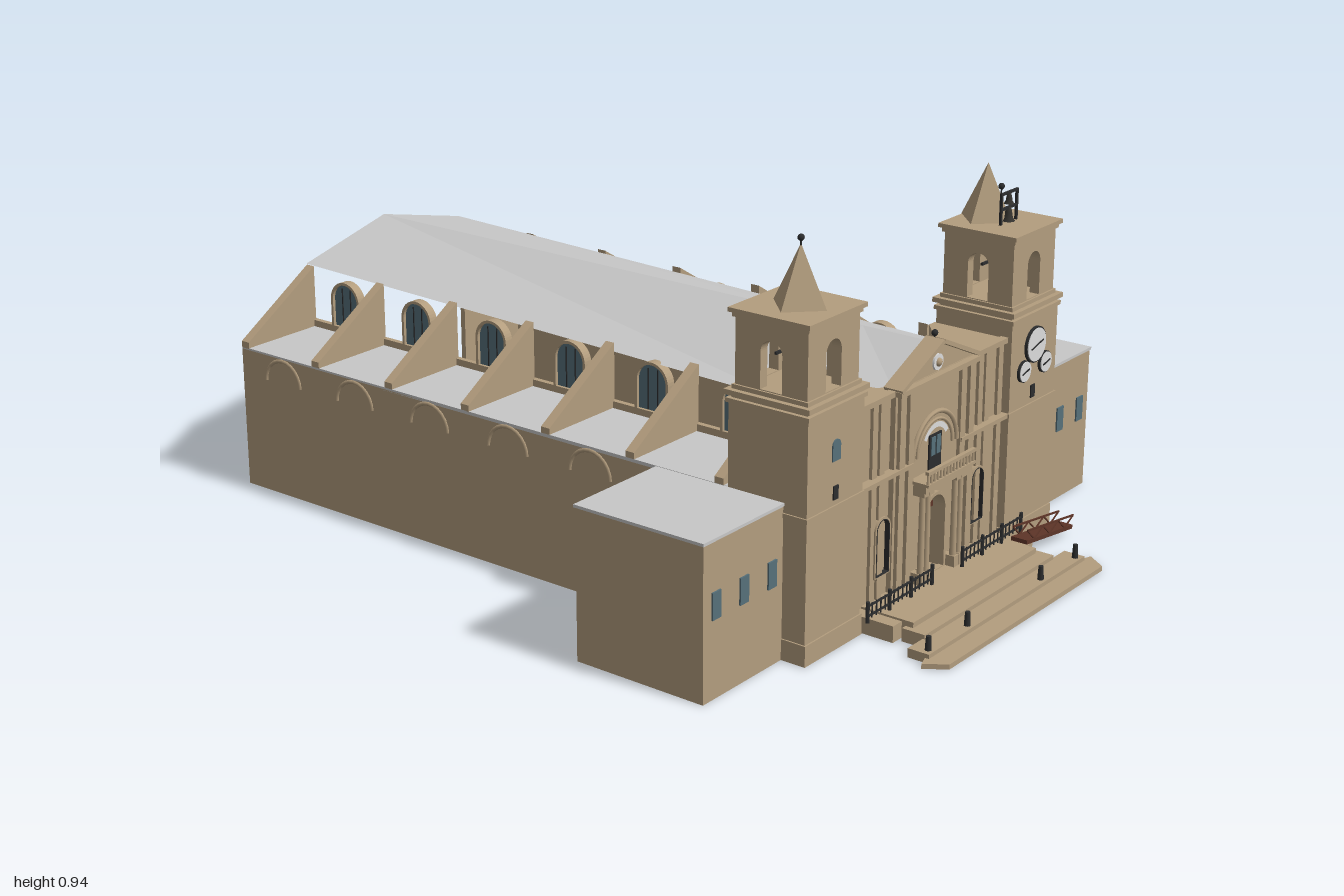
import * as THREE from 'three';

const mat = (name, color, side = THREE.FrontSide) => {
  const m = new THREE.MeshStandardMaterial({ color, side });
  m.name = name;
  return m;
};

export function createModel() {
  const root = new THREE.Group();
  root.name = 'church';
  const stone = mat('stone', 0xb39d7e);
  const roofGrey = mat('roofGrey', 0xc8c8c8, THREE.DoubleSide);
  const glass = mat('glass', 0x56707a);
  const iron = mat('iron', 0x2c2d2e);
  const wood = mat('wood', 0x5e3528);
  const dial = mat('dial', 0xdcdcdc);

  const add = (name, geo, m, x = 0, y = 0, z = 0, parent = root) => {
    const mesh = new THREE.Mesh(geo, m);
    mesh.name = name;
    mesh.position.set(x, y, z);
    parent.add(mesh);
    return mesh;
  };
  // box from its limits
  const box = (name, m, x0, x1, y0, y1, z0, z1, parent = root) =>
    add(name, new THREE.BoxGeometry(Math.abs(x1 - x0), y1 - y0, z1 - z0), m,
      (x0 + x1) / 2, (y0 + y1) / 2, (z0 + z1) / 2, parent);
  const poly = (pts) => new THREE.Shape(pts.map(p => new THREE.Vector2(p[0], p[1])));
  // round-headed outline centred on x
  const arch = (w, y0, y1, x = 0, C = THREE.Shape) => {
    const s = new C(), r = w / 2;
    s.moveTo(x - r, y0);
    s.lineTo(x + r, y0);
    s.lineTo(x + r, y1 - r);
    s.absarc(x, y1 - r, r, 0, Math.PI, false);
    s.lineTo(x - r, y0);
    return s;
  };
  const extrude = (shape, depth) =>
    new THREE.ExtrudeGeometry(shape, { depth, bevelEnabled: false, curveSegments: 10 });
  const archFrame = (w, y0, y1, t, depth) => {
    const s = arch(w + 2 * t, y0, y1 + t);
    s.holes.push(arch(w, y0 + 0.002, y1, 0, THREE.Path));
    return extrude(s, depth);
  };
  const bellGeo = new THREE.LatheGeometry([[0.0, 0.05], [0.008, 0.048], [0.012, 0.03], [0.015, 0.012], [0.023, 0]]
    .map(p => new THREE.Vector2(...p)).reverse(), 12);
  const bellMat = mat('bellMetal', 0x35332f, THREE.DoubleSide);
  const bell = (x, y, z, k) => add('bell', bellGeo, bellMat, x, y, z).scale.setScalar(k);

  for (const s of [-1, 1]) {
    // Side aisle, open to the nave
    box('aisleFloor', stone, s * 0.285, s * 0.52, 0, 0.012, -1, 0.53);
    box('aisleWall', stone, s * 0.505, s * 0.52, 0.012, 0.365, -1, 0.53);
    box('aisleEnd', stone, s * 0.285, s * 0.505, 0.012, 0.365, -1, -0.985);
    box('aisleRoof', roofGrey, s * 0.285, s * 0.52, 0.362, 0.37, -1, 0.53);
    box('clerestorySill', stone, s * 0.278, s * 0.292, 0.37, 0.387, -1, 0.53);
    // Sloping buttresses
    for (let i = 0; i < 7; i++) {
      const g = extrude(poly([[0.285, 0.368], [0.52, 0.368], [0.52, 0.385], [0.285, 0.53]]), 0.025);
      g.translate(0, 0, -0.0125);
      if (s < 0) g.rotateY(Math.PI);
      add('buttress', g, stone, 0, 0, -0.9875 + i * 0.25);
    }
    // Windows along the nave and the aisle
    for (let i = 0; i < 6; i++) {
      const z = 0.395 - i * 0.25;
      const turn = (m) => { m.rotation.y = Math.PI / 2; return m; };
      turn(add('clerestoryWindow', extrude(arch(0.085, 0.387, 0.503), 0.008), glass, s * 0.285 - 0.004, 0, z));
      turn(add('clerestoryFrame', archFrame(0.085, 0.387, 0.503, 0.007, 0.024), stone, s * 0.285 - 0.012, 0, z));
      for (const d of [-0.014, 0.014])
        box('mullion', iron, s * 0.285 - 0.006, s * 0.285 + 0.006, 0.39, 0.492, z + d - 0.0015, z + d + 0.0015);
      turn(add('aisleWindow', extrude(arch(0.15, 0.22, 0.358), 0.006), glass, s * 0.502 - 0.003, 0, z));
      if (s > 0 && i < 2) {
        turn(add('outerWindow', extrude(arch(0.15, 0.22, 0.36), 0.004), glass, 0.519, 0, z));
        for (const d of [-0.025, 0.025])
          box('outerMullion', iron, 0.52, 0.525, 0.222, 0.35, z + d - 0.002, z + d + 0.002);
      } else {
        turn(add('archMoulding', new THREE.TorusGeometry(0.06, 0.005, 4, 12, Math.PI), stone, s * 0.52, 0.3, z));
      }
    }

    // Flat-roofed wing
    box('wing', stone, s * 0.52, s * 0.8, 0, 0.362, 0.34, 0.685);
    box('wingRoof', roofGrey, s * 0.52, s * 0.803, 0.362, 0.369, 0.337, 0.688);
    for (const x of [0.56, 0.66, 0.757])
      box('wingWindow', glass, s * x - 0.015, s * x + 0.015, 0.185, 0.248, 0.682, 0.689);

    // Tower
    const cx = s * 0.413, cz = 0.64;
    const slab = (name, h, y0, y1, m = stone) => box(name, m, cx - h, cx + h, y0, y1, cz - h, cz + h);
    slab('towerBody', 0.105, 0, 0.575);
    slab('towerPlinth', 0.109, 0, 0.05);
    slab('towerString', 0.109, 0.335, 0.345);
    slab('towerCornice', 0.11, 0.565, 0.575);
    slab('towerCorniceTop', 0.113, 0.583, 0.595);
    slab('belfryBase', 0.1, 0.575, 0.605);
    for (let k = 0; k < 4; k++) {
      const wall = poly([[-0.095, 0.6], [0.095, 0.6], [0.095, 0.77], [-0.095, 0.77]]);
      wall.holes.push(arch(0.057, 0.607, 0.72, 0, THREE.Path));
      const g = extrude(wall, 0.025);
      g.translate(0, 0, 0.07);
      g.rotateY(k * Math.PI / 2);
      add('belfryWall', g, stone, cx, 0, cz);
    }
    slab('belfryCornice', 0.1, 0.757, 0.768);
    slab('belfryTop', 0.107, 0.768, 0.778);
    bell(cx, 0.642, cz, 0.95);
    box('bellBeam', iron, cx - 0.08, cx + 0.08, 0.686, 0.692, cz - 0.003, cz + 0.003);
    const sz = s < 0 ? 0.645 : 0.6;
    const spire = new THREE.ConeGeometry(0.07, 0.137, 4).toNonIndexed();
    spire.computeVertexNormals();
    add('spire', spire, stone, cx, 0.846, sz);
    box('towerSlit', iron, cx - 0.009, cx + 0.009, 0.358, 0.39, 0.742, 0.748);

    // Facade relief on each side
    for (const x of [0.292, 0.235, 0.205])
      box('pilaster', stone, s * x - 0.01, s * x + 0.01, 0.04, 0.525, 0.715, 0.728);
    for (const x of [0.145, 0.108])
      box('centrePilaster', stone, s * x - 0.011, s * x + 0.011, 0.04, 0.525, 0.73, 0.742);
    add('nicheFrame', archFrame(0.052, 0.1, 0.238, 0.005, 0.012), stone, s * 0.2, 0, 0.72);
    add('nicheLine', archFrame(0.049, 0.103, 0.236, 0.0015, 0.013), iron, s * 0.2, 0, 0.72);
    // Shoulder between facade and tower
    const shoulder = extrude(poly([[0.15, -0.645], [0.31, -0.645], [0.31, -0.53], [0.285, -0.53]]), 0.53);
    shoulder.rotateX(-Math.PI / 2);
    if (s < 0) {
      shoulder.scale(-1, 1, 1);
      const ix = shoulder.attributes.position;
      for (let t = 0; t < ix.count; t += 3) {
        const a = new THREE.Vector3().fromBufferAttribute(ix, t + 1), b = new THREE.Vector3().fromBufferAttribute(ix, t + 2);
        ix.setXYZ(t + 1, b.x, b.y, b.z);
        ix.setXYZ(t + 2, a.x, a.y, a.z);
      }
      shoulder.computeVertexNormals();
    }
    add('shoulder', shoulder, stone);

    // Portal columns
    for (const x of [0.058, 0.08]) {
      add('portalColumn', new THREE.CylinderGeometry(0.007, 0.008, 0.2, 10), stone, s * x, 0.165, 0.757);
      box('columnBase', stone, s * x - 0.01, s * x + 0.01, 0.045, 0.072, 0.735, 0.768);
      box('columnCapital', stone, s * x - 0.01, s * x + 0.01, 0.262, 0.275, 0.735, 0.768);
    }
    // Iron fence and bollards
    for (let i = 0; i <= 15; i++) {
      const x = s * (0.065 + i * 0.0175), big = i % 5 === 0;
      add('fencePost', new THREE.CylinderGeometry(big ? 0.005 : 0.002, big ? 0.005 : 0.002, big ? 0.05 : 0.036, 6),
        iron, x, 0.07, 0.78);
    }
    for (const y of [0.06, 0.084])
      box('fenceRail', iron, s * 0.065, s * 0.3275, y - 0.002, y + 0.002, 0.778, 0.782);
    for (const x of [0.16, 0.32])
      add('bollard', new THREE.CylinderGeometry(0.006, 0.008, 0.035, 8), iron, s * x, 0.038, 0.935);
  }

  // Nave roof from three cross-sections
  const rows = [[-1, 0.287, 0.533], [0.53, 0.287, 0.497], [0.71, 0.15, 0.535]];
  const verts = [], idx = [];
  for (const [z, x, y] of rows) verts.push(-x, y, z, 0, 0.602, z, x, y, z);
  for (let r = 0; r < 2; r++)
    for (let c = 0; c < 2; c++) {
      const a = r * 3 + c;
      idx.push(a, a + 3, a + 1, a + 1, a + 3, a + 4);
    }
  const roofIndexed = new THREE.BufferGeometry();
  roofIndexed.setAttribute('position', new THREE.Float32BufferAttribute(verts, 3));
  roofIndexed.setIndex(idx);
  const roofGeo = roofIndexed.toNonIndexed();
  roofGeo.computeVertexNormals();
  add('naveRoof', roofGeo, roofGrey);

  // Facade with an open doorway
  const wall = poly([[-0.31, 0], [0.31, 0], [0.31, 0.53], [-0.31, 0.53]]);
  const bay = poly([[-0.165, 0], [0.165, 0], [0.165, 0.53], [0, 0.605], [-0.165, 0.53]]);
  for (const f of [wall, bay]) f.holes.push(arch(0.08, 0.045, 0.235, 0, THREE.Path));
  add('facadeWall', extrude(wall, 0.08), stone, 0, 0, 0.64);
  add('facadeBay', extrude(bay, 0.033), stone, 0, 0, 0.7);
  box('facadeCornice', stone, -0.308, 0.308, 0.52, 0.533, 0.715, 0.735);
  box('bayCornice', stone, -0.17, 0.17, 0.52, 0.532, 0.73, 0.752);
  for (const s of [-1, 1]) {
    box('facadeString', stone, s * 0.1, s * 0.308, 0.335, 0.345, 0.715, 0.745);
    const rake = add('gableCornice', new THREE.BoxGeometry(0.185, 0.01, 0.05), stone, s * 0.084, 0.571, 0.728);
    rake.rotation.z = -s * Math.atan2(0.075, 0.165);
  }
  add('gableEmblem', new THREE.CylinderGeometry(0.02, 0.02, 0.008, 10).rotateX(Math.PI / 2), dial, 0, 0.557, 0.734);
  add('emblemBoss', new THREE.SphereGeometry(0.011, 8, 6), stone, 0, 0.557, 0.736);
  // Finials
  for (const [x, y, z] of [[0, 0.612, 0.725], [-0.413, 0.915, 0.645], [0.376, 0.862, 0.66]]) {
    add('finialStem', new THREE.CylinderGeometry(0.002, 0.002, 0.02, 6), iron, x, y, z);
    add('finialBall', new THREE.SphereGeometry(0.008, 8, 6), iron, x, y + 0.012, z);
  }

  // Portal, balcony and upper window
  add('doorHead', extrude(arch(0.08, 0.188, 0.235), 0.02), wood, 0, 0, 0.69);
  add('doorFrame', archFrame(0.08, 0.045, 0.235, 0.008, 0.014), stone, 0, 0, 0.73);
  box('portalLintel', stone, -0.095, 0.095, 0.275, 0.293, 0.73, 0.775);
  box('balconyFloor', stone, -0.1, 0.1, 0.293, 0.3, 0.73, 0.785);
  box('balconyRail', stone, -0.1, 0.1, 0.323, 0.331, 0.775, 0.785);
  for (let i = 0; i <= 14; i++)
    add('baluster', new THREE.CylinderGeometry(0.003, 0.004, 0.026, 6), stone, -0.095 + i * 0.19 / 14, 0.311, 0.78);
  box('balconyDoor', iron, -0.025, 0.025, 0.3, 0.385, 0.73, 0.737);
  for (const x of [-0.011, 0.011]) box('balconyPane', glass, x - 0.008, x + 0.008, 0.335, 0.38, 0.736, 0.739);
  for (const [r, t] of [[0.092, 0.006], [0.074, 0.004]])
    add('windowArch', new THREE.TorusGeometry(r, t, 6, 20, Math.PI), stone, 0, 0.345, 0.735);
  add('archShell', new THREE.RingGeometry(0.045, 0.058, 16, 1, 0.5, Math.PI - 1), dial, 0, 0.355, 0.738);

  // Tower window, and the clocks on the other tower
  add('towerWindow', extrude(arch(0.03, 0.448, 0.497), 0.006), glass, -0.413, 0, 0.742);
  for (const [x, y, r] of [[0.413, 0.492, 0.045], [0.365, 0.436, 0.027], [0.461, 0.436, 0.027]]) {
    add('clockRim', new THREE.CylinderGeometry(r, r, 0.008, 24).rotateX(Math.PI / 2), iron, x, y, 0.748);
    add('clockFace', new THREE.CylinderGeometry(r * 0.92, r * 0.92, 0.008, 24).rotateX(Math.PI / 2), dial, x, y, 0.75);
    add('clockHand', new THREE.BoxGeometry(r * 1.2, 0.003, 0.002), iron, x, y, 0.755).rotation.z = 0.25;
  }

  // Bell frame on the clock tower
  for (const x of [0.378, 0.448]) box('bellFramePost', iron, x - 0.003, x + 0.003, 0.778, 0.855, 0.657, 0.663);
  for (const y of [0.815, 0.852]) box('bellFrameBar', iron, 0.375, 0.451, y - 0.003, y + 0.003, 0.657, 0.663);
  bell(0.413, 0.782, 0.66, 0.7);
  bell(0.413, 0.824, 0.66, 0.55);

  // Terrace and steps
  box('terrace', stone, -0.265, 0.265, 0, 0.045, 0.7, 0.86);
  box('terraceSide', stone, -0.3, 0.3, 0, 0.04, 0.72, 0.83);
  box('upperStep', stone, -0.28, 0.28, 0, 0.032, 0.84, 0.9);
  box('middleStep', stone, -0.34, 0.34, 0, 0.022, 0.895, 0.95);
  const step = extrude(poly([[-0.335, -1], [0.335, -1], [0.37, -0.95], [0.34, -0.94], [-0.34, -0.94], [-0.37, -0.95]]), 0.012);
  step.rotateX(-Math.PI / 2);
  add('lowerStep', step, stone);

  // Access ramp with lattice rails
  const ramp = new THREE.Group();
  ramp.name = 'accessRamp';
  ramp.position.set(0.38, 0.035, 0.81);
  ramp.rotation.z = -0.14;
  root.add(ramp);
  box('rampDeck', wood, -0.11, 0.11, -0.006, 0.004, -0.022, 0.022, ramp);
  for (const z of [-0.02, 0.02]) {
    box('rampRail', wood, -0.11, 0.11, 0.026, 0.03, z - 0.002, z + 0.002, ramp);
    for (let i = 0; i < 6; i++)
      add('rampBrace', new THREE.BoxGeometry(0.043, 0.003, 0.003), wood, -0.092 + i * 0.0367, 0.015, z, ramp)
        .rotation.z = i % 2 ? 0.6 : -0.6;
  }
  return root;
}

• ACTIVITY:
Where a line of the data holds "holes", show that line.

• RESULT OF THE TASK:
    s.holes.push(arch(w, y0 + 0.002, y1, 0, THREE.Path));
      wall.holes.push(arch(0.057, 0.607, 0.72, 0, THREE.Path));
  for (const f of [wall, bay]) f.holes.push(arch(0.08, 0.045, 0.235, 0, THREE.Path));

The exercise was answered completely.